I thought we’d build more schools than this. My advertising agency, aptly called School, has a mission to fund projects for impoverished kids across the world and has partnered with Pencils of Promise to build schools in Guatemala, Laos and Ghana.
When we started the agency a little over two years ago, we set out to build 50 schools before we celebrated our tenth anniversary. So far, we’ve built two schools and I’m worried.
I’m worried because I perhaps misguidedly equate our dearth of school-building output with our dearth of belief in a purpose-based model for an ad agency.
After all, the industry in which I find myself has no shortage of meaninglessness. There’s a lot of baggage to discard in order to convince people that a business that is perceived as base and manipulative could actually be true to a purpose beyond getting us to buy more shit.
School is meant to be an agency that changes this perception, and along with our compatriots at shops like Fear Not, Purpose, Matter, Common and others, we see a future where our work on behalf of our clients would be judged as much by its positive impact for our world as it is by the positive impact on the bottom line (agency and client equally).
When School first launched within the Project:WorldWide network, I was asked to speak at the Forbes CMO Conference where I told the audience that “purpose is the new digital.” It has the same transformative powers on business and culture. For us at School, having a clear and concise purpose has helped attract top-notch young talent, giving them an incentive to do great work over the promise of bonuses or award show submissions. Our purpose has provided the agency with a unique point-of-view and reason-to-believe, a distinction that is pivotal in an industry that is marked by me-too capabilities and interchangeable churn in talent and clients.
But has our purpose given us more business? I’m worried that it hasn’t. And if we don’t get the business, how the fuck are we going to build another 48 schools?
Admittedly, I worry a lot. And often, the worry is wholly unjustifiable. School works with some very incredible brands. And more importantly, we work with people at these brands that have “fire in their eyes.” That’s a phrase delivered to me by IDEO’s Paul Bennett, who graciously gave me some time for advice as I was just starting out with the concept of School.

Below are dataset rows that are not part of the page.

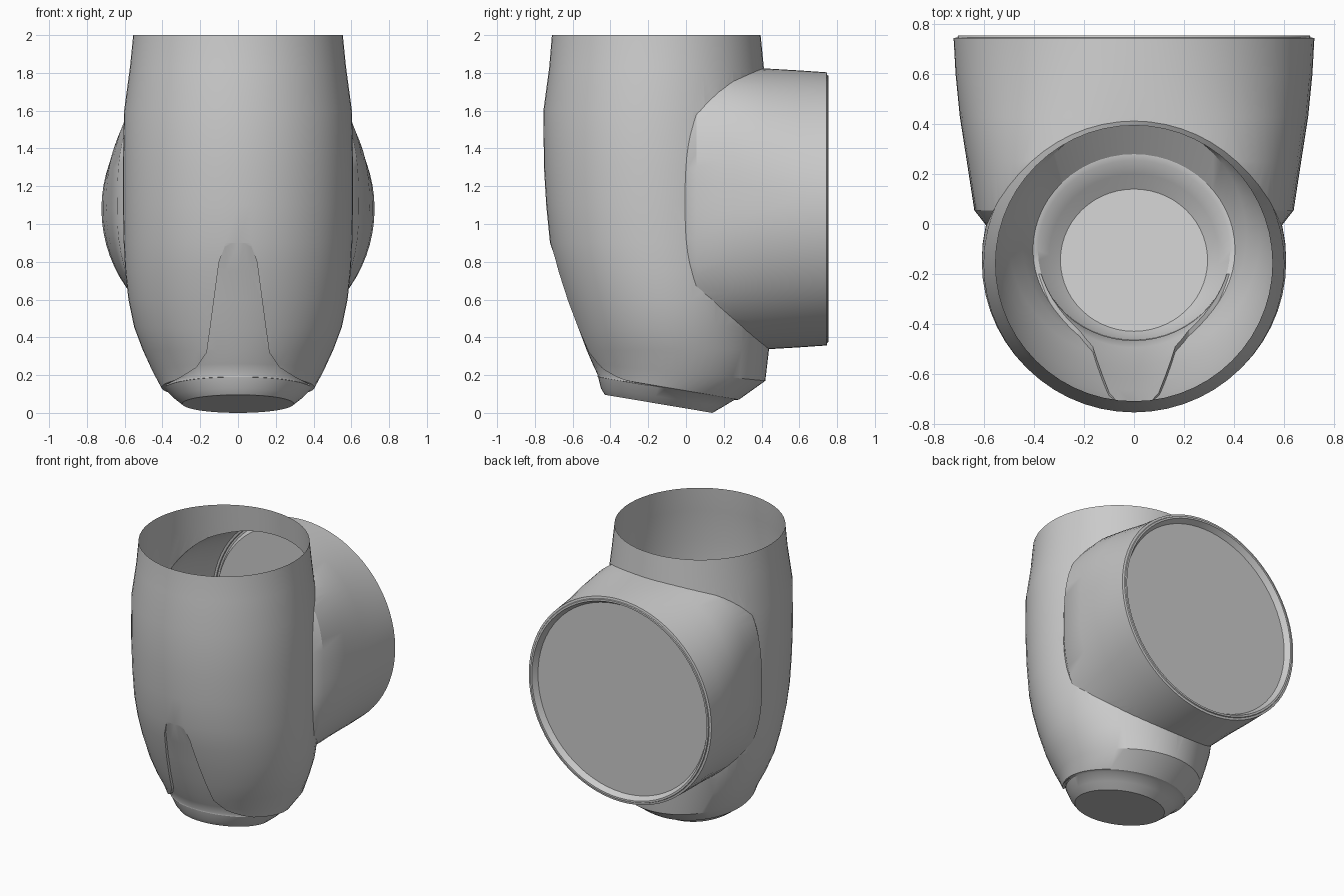
import bpy, bmesh, math

cube = bpy.data.objects.get("Cube")
if cube:
    bpy.data.objects.remove(cube, do_unlink=True)

grey = bpy.data.materials.new("plain grey")
grey.use_nodes = True
colour = (0.6, 0.6, 0.6, 1)
grey.diffuse_color = colour
grey.node_tree.nodes["Principled BSDF"].inputs["Base Color"].default_value = colour


def loft(name, rings):
    """Closed solid through rings of equal point count."""
    bm = bmesh.new()
    loops = [[bm.verts.new(p) for p in ring] for ring in rings]
    n = len(loops[0])
    for a, b in zip(loops, loops[1:]):
        for i in range(n):
            j = (i + 1) % n
            bm.faces.new((a[i], a[j], b[j], b[i]))
    bm.faces.new(loops[0])
    bm.faces.new(loops[-1])
    bmesh.ops.recalc_face_normals(bm, faces=bm.faces)
    mesh = bpy.data.meshes.new(name)
    bm.to_mesh(mesh)
    bm.free()
    obj = bpy.data.objects.new(name, mesh)
    bpy.context.collection.objects.link(obj)
    mesh.materials.append(grey)
    return obj


def combine(target, tool, operation):
    """Apply a boolean and drop the tool."""
    mod = target.modifiers.new("cut", "BOOLEAN")
    mod.operation = operation
    mod.solver = "EXACT"
    mod.object = tool
    bpy.context.view_layer.objects.active = target
    bpy.ops.object.modifier_apply(modifier=mod.name)
    bpy.data.objects.remove(tool, do_unlink=True)


# Sleeve sections: front y, front z, back y, back z, half width
SLEEVE = [
    (-.71, 2, .395, 2, .555), (-.724, 1.83, .412, 1.83, .572),
    (-.755, 1.6, .435, 1.6, .603), (-.752, 1.3, .45, 1.3, .61),
    (-.74, 1.1, .455, 1.1, .61), (-.72, .9, .46, .9, .605),
    (-.685, .75, .46, .75, .597), (-.64, .6, .46, .6, .58),
    (-.59, .45, .45, .46, .55), (-.545, .33, .44, .34, .505),
    (-.515, .26, .42, .17, .45), (-.487, .2, .28, .07, .405),
]
# Slanted end plate, set in from the sleeve's lower edge
PLATE = [(-.465, .19, .255, .068, .385), (-.45, .13, .2, .035, .34),
         (-.43, .096, .14, 0, .295)]
# Keeps the plate clear of the recess cutter
GUARD = [(-.468, .187, .26, .06, .388), (-.468, -.1, .26, -.1, .388)]


def oval(section, inset=0, n=56):
    yf, zf, yb, zb, w = section
    yc, h = (yf + yb) / 2, (yb - yf) / 2
    points = []
    for i in range(n):
        t = math.tau * i / n
        s = math.cos(t)
        points.append(((w - inset) * math.sin(t), yc + (h - inset) * s,
                       zf + (zb - zf) * (s + 1) / 2))
    return points


sleeve = loft("joint_housing", [oval(s) for s in SLEEVE + PLATE])

# Shallow tongue recess up the front, fading out at its top
core = loft("core", [oval(s, min(.02, .12 * (.9 - s[1]))) for s in SLEEVE]
            + [oval(s) for s in GUARD])
half = [(.46, .09), (.4, .14), (.3, .19), (.22, .24), (.165, .32), (.14, .5),
        (.1, .8), (.07, .88), (.03, .9)]
outline = half + [(-x, z) for x, z in reversed(half)]
tongue = loft("tongue", [[(x, y, z) for x, z in outline] for y in (-1, -.2)])
combine(tongue, core, "DIFFERENCE")
combine(sleeve, tongue, "DIFFERENCE")

# Side drum with a recessed end disc:
# y, half width, half height, squareness of upper and lower halves
DRUM = [
    (-.08, .53, .66, 2.9, 2.4), (0, .597, .71, 2.9, 2.4),
    (.055, .64, .745, 2.9, 2.3), (.25, .67, .75, 2.8, 2.1),
    (.43, .698, .743, 2.4, 2), (.6, .715, .733, 2.1, 2),
    (.745, .723, .723, 2, 2), (.748, .708, .708, 2, 2),
    (.755, .705, .705, 2, 2), (.755, .692, .692, 2, 2),
    (.717, .67, .67, 2, 2),
]


def drum_ring(y, a, b, upper, lower, n=72):
    points = []
    for i in range(n):
        t = math.tau * i / n
        c, s = math.cos(t), math.sin(t)
        e = 2 / (upper if s > 0 else lower)
        points.append((a * math.copysign(abs(c) ** e, c), y,
                       1.08 + b * math.copysign(abs(s) ** e, s)))
    return points


drum = loft("drum", [drum_ring(*s) for s in DRUM])
combine(sleeve, drum, "UNION")

# Open the top of the sleeve
bm = bmesh.new()
bm.from_mesh(sleeve.data)
top = [f for f in bm.faces if all(v.co.z > 1.99 for v in f.verts)]
bmesh.ops.delete(bm, geom=top, context="FACES")
bm.to_mesh(sleeve.data)
bm.free()

bpy.ops.object.select_all(action="DESELECT")
sleeve.select_set(True)
bpy.context.view_layer.objects.active = sleeve
bpy.ops.object.shade_smooth_by_angle(angle=math.radians(30))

I am often struck by how many times I am reminded of this phrase as I work with our clients. There really are people out there who get it, who understand how brands must now act in our world. To be among these people everyday – and the teams of talent who work at School – is exquisitely inspiring.
We also have clients who come to us only for the work. They don’t come to us for a purpose. They want creativity to solve their business problems, not solve humanity’s. So we go into pitches touting ideas not ideology.
In these scenarios, does having a purpose help us win the business? In all honesty, no. Purpose may inform our ideas, but it won’t guarantee success against other agencies. Relying on purpose to win a pitch is like relying on a very sharp knife in a very large gunfight.
But whereas purpose may not be a panacea for new business, it has helped School in so many other ways. First, selfishly, this endeavor lets me fall asleep with gratitude in my heart and ideas in my head. That’s a great way to end the day, and I’m fortunate to get it.
Having a purpose also gives the agency a cutting-edge vibe. We really think we’re ahead of our time. It also gives us deep belief in the work that we do, shared by the people that have joined us at School, and that belief means everything. It drives our culture. And in an industry environment of parity among agencies – coupled with the transient and incestuous nature of creatives and strategists – unique culture for an agency is imperative. And in my humble opinion, giving meaning to the work beyond awards and bonuses is a prime driver of culture.
But look, starting a purpose-based agency hasn’t been easy. Hell, starting anything in this business isn’t easy either. I bet every agency leader can attest to this. Attaching an unproven concept like purpose to the ad agency model may seem daft to some, fake to others. For me, the idea is a noble one. And noble ideas require action.
I know that my fellow Schoolmates would agree to this wholeheartedly. And I know that it hasn’t been easy for them either. Which is why I am full of hope and optimism and vim and vigor. I know that the sacrifices they have made this year can only point us all into the reason why we made them in the first place: to build more schools.
So maybe I’m not worried after all. Maybe we’re exactly in the place we want to be. That I’m exactly in the place I want to be. It’s hard to accept but it’s easy to intuit. And maybe, just maybe, I’ll stop worrying so much this year.